This comes at a time when both Congress and Tribes are looking to fill the jurisdictional gaps on reservations.  As recently as May, 2016, the Senate Committee on Indian Affairs held a hearing on S.2785, the Tribal Youth and Community Protection Act of 2016 and S.2920, the Tribal Law and Order Reauthorization and Amendments Act of 2016.  S.2785 would expand tribal criminal jurisdiction over non-Indians for certain child abuse and drug-related offenses committed in Indian Country, as well as crimes committed against tribal police officers exercising tribal criminal jurisdiction. S.2920 would explore the feasibility of integrating Federal law enforcement, public safety, substance abuse and mental health programs in Indian Country, provide for improved information sharing with Indian tribes, consult on tribal juvenile justice reform, reauthorize tribal court training, required the appointment of Federal public defenders for each district that includes Indian country, require a GAO report on justice for Indian juveniles, and other related requirements.  (If you are interested in learning more about these bills, contact me for the memos we provided our clients on this issue).  The Committee has scheduled a markup for these bills later this week.

However, the expansion of this jurisdiction requires tribes to “beef” up their tribal court systems.  Exercising tribal jurisdiction is vital to building strong tribal communities and manuals like this provide free assistance information to Tribes and tribal courts seeking to improve on their current tribal judicial system.   The Department of Justice offers Tribal Capacity Building grants to provide funding to strengthen the tribe’s ability to implement and enhance tribal justice systems through training and technical assistance to increase their knowledge of emerging technology, evidence-based practices, and new models of service. The 2016 grant application closed on June 2, 2016 but there will likely be additional opportunities in 2017.

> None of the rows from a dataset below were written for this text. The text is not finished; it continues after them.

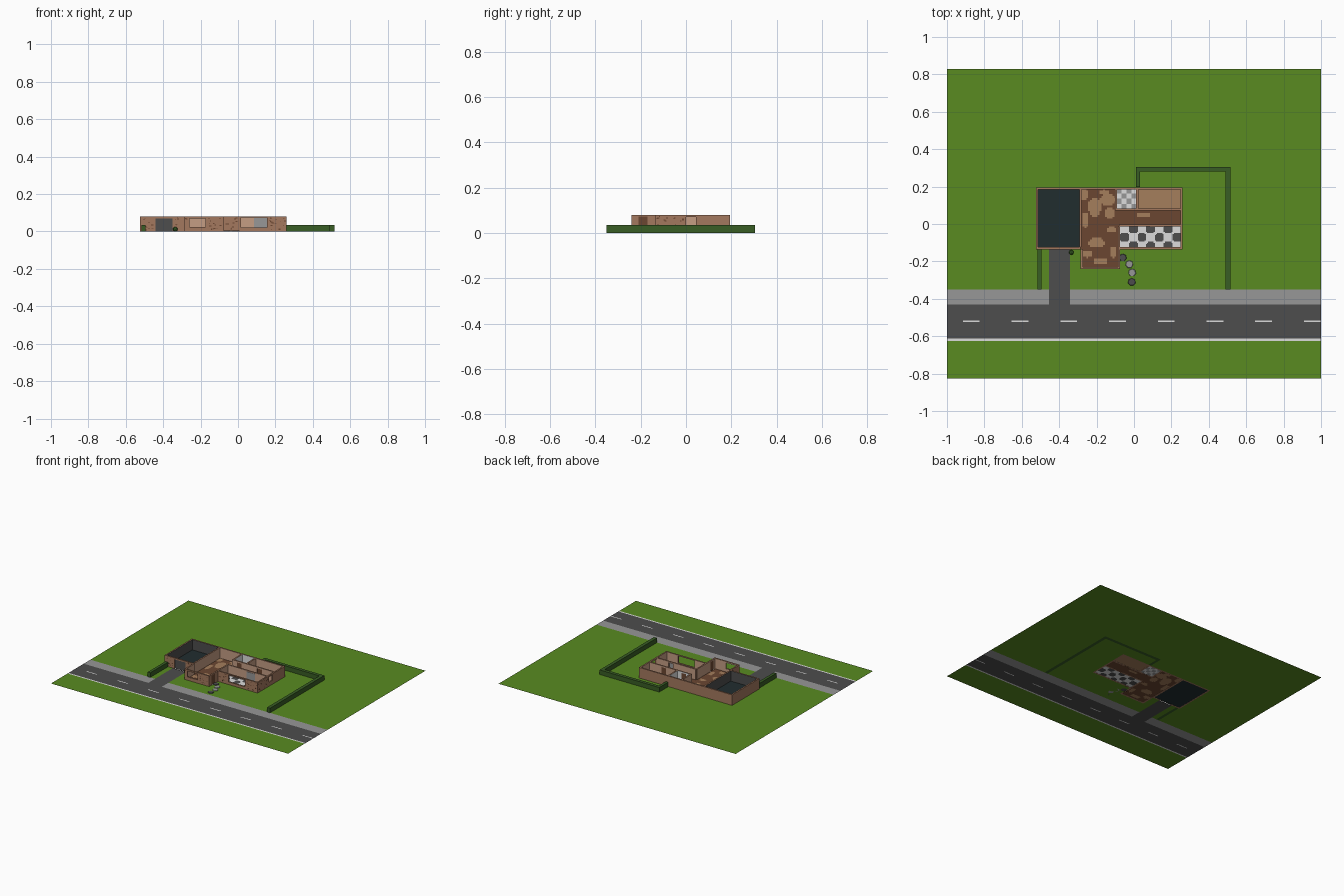
import bpy, bmesh, math, random

cube = bpy.data.objects.get("Cube")
if cube:
    bpy.data.objects.remove(cube, do_unlink=True)
random.seed(4)

COLOURS = {
    "grass": (0.10, 0.26, 0.015), "hedge_green": (0.04, 0.11, 0.018),
    "asphalt": (0.075, 0.075, 0.075), "pavement_grey": (0.31, 0.31, 0.31),
    "white": (0.72, 0.72, 0.72), "garage_floor_dark": (0.015, 0.026, 0.028),
    "dark_brown": (0.147, 0.062, 0.031), "tan_wood": (0.376, 0.21, 0.107),
    "brick": (0.37, 0.19, 0.113), "pink_plaster": (0.56, 0.34, 0.23),
}
MATS = {}
for name, rgb in COLOURS.items():
    m = bpy.data.materials.new(name)
    m.use_nodes = True
    m.diffuse_color = (*rgb, 1)
    m.node_tree.nodes["Principled BSDF"].inputs["Base Color"].default_value = (*rgb, 1)
    MATS[name] = m


def finish(name, bm, mats):
    mesh = bpy.data.meshes.new(name)
    bm.to_mesh(mesh)
    bm.free()
    for m in mats:
        mesh.materials.append(MATS[m])
    ob = bpy.data.objects.new(name, mesh)
    bpy.context.collection.objects.link(ob)
    return ob


def add_box(bm, x0, x1, y0, y1, z0, z1):
    vs = bmesh.ops.create_cube(bm, size=1)["verts"]
    for v in vs:
        v.co = (x1 if v.co.x > 0 else x0, y1 if v.co.y > 0 else y0, z1 if v.co.z > 0 else z0)


def box(name, mat, *bounds):
    bm = bmesh.new()
    add_box(bm, *bounds)
    return finish(name, bm, [mat])


def sheet(name, xs, ys, z, rule):
    """Flat grid whose cells take the colour given by rule(x, y); None leaves a hole."""
    bm = bmesh.new()
    mats = []
    grid = [[bm.verts.new((x, y, z)) for x in xs] for y in ys]
    for j in range(len(ys) - 1):
        for i in range(len(xs) - 1):
            mat = rule((xs[i] + xs[i + 1]) / 2, (ys[j] + ys[j + 1]) / 2)
            if mat is None:
                continue
            if mat not in mats:
                mats.append(mat)
            f = bm.faces.new((grid[j][i], grid[j][i + 1], grid[j + 1][i + 1], grid[j + 1][i]))
            f.material_index = mats.index(mat)
    bmesh.ops.delete(bm, geom=[v for v in bm.verts if not v.link_faces], context="VERTS")
    return finish(name, bm, mats)


def steps(a, b, size):
    n = max(1, round((b - a) / size))
    return [a + (b - a) * i / n for i in range(n + 1)]


def inside(r, x, y):
    return r[0] < x < r[1] and r[2] < y < r[3]


# Site: grass, pavement, road with dashes, driveway; holes under house and hedges
HOUSE = (-0.525, 0.26, -0.135, 0.195)
PORCH = (-0.285, -0.075, -0.24, -0.135)
HEDGES = {
    "left_hedge": (-0.517, -0.495, -0.35, -0.137),
    "back_hedge": (0.012, 0.515, 0.28, 0.305),
    "right_hedge": (0.49, 0.515, -0.35, 0.28),
    "short_hedge": (0.012, 0.032, 0.197, 0.28),
}
painted = [((-1, 1, -0.825, 0.83), "grass"), ((-1, 1, -0.43, -0.35), "pavement_grey"),
           ((-1, 1, -0.613, -0.43), "asphalt"), ((-1, 1, -0.625, -0.613), "white"),
           ((-0.455, -0.342, -0.43, -0.135), "asphalt")]
for i in range(8):
    x = -0.915 + 0.2605 * i
    painted.append(((x, min(1, x + 0.09), -0.525, -0.517), "white"))
painted += [(r, None) for r in [HOUSE, PORCH, *HEDGES.values()]]


def site_rule(x, y):
    return [mat for r, mat in painted if inside(r, x, y)][-1]


sheet("site_ground", sorted({v for r, _ in painted for v in r[:2]}),
      sorted({v for r, _ in painted for v in r[2:]}), 0, site_rule)

# Hedges and a small bush
for name, r in HEDGES.items():
    box(name, "hedge_green", *r, 0, 0.035)
bm = bmesh.new()
bmesh.ops.create_icosphere(bm, subdivisions=2, radius=0.013)
bmesh.ops.translate(bm, verts=bm.verts, vec=(-0.335, -0.152, 0.012))
finish("bush", bm, ["hedge_green"])

# Stepping stones
for i, (x, y, mat) in enumerate([(-0.06, -0.18, "asphalt"), (-0.025, -0.215, "pavement_grey"),
                                 (-0.01, -0.26, "pavement_grey"), (-0.012, -0.31, "asphalt")]):
    bm = bmesh.new()
    bmesh.ops.create_cone(bm, cap_ends=True, segments=7, radius1=0.021, radius2=0.019, depth=0.004)
    bmesh.ops.translate(bm, verts=bm.verts, vec=(x, y, 0.002))
    finish(f"stepping_stone_{i + 1}", bm, [mat])

# Room floors
FZ = 0.001
GARAGE = (-0.515, -0.29, -0.125, 0.185)
BATH = (-0.095, 0.015, 0.08, 0.19)
BEDROOM = (0.02, 0.255, 0.08, 0.19)
KITCHEN = (-0.075, 0.255, -0.13, -0.012)
sheet("garage_floor", GARAGE[:2], GARAGE[2:], FZ, lambda x, y: "garage_floor_dark")
sheet("bedroom_floor", BEDROOM[:2], BEDROOM[2:], FZ, lambda x, y: "tan_wood")


def bath_rule(x, y):
    odd = (math.floor((x - BATH[0]) / 0.0275) + math.floor((y - BATH[2]) / 0.0275)) % 2
    return "pavement_grey" if odd else "white"


def kitchen_rule(x, y):
    u, v = (x - KITCHEN[0]) / 0.047, (y - KITCHEN[2] + 0.012) / 0.047
    du, dv = abs(u % 1 - 0.5), abs(v % 1 - 0.5)
    dark = (math.floor(u) + math.floor(v)) % 2 and du + dv < 0.8
    return "asphalt" if dark else "white"


# Tan patches on the brown hall floor: centre x, y and radii
patches = [(-0.27, 0.16, 0.03, 0.03), (-0.14, 0.13, 0.045, 0.03), (-0.21, 0.09, 0.035, 0.05),
           (-0.16, 0.17, 0.03, 0.015), (-0.26, 0.02, 0.02, 0.04), (-0.13, 0.06, 0.03, 0.03),
           (-0.2, -0.1, 0.045, 0.025), (-0.12, -0.03, 0.03, 0.015), (-0.25, -0.16, 0.03, 0.02),
           (-0.18, -0.2, 0.04, 0.018), (-0.11, -0.15, 0.02, 0.03), (0.05, 0.05, 0.04, 0.012)]


def hall_rule(x, y):
    if any(inside(r, x, y) for r in (BATH, BEDROOM, KITCHEN)):
        return None
    if y < -0.13 and x > -0.08:
        return None
    tan = any(((x - a) / c) ** 2 + ((y - b) / d) ** 2 < 1 for a, b, c, d in patches)
    return "tan_wood" if tan else "dark_brown"


sheet("bath_floor", steps(*BATH[:2], 0.0275), steps(*BATH[2:], 0.0275), FZ, bath_rule)
sheet("kitchen_floor", steps(*KITCHEN[:2], 0.006), steps(*KITCHEN[2:], 0.006), FZ, kitchen_rule)
sheet("hall_floor", steps(-0.285, 0.255, 0.01), steps(-0.235, 0.19, 0.01), FZ - 0.0005, hall_rule)

# Walls: boxes around openings, each side in its own colour
H, T = 0.08, 0.011


def wall(name, axis, at, a, b, low, high, openings=()):
    bm = bmesh.new()

    def piece(s, e, z0, z1):
        if e - s > 1e-4 and z1 - z0 > 1e-4:
            span, side = (s, e), (at - T / 2, at + T / 2)
            add_box(bm, *(span + side if axis == "x" else side + span), z0, z1)

    pos = a
    for s, e, z0, z1 in openings:
        piece(pos, s, 0, H)
        piece(s, e, 0, z0)
        piece(s, e, z1, H)
        pos = e
    piece(pos, b, 0, H)
    bm.normal_update()
    for f in bm.faces:
        n = f.normal.y if axis == "x" else f.normal.x
        f.material_index = 1 if n < -0.5 else 2 if n > 0.5 else 0
    return finish(name, bm, ["brick", low, high])


P, D, W = "pink_plaster", "asphalt", "white"
window = (0.015, 0.155, 0.02, 0.074)
wall("garage_front_wall", "x", -0.1295, -0.525, -0.285, "brick", D, [(-0.44, -0.35, 0, 0.07)])
wall("garage_back_wall", "x", 0.1895, -0.525, -0.285, D, "brick")
wall("garage_left_wall", "y", -0.5195, -0.124, 0.184, "brick", D)
wall("garage_inner_wall", "y", -0.2855, -0.124, 0.184, D, P)
wall("hall_back_wall", "x", 0.1895, -0.285, -0.096, P, "brick")
wall("bath_back_wall", "x", 0.1895, -0.096, 0.018, W, "brick")
wall("bedroom_back_wall", "x", 0.1895, 0.018, 0.26, P, "brick")
wall("side_wall", "y", 0.2545, -0.124, 0.184, P, "brick", [(0.0, 0.045, 0.03, 0.07)])
wall("kitchen_front_wall", "x", -0.1295, -0.075, 0.26, "brick", P, [window])
wall("porch_front_wall", "x", -0.2345, -0.285, -0.075, "brick", P, [(-0.26, -0.175, 0.025, 0.07)])
wall("porch_left_wall", "y", -0.2795, -0.229, -0.135, "brick", P)
wall("porch_right_wall", "y", -0.0805, -0.229, -0.135, P, "brick", [(-0.21, -0.17, 0, 0.072)])
wall("kitchen_side_wall", "y", -0.0805, -0.135, -0.01, P, P)
wall("kitchen_back_wall", "x", -0.0085, -0.08, 0.249, P, P, [(0.11, 0.15, 0, 0.07)])
wall("bath_side_wall", "y", -0.096, 0.08, 0.184, P, W)
wall("bath_bedroom_wall", "y", 0.0175, 0.08, 0.184, W, P)
wall("bath_front_wall", "x", 0.0775, -0.101, 0.018, P, W, [(-0.06, -0.02, 0, 0.07)])
wall("bedroom_front_wall", "x", 0.0775, 0.018, 0.249, P, P, [(0.11, 0.15, 0, 0.07)])

# Doors
box("garage_door", "asphalt", -0.44, -0.35, -0.132, -0.127, 0, 0.07)
box("front_door", "dark_brown", -0.083, -0.077, -0.21, -0.17, 0, 0.072)
box("bedroom_door", "dark_brown", 0.11, 0.15, 0.075, 0.08, 0, 0.07)
box("bath_door", "dark_brown", -0.06, -0.02, 0.075, 0.08, 0, 0.07)
box("kitchen_door", "pavement_grey", 0.085, 0.155, -0.017, -0.0145, 0.002, 0.072)

# Dark bricks scattered over the front and side faces
bm = bmesh.new()
blocked = [(-0.45, -0.34), (-0.27, -0.165), (0.005, 0.165)]
for k in range(110):
    u, z = random.uniform(-0.515, 0.25), random.uniform(0.004, 0.072)
    w, h = random.uniform(0.004, 0.012), random.uniform(0.003, 0.006)
    if any(s - w < u < e for s, e in blocked) and z < 0.075:
        continue
    y = -0.24 if -0.285 < u < -0.087 else -0.135
    if -0.087 <= u < -0.075 or -0.297 < u <= -0.285:
        continue
    add_box(bm, u, u + w, y - 0.0006, y + 0.001, z, z + h)
for k in range(22):
    v, z = random.uniform(-0.13, -0.015), random.uniform(0.004, 0.072)
    add_box(bm, 0.259, 0.2606, v, v + random.uniform(0.004, 0.011), z, z + 0.004)
finish("dark_bricks", bm, ["dark_brown"])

Unfortunately, violence in our communities is a constant reality.  Keeping our communities safe and providing victims with the opportunity to heal is worth expending the time and resources necessary to build vibrant and effective tribal justice systems.

With Hope for Safe and Healthy Tribal Communities,
Lael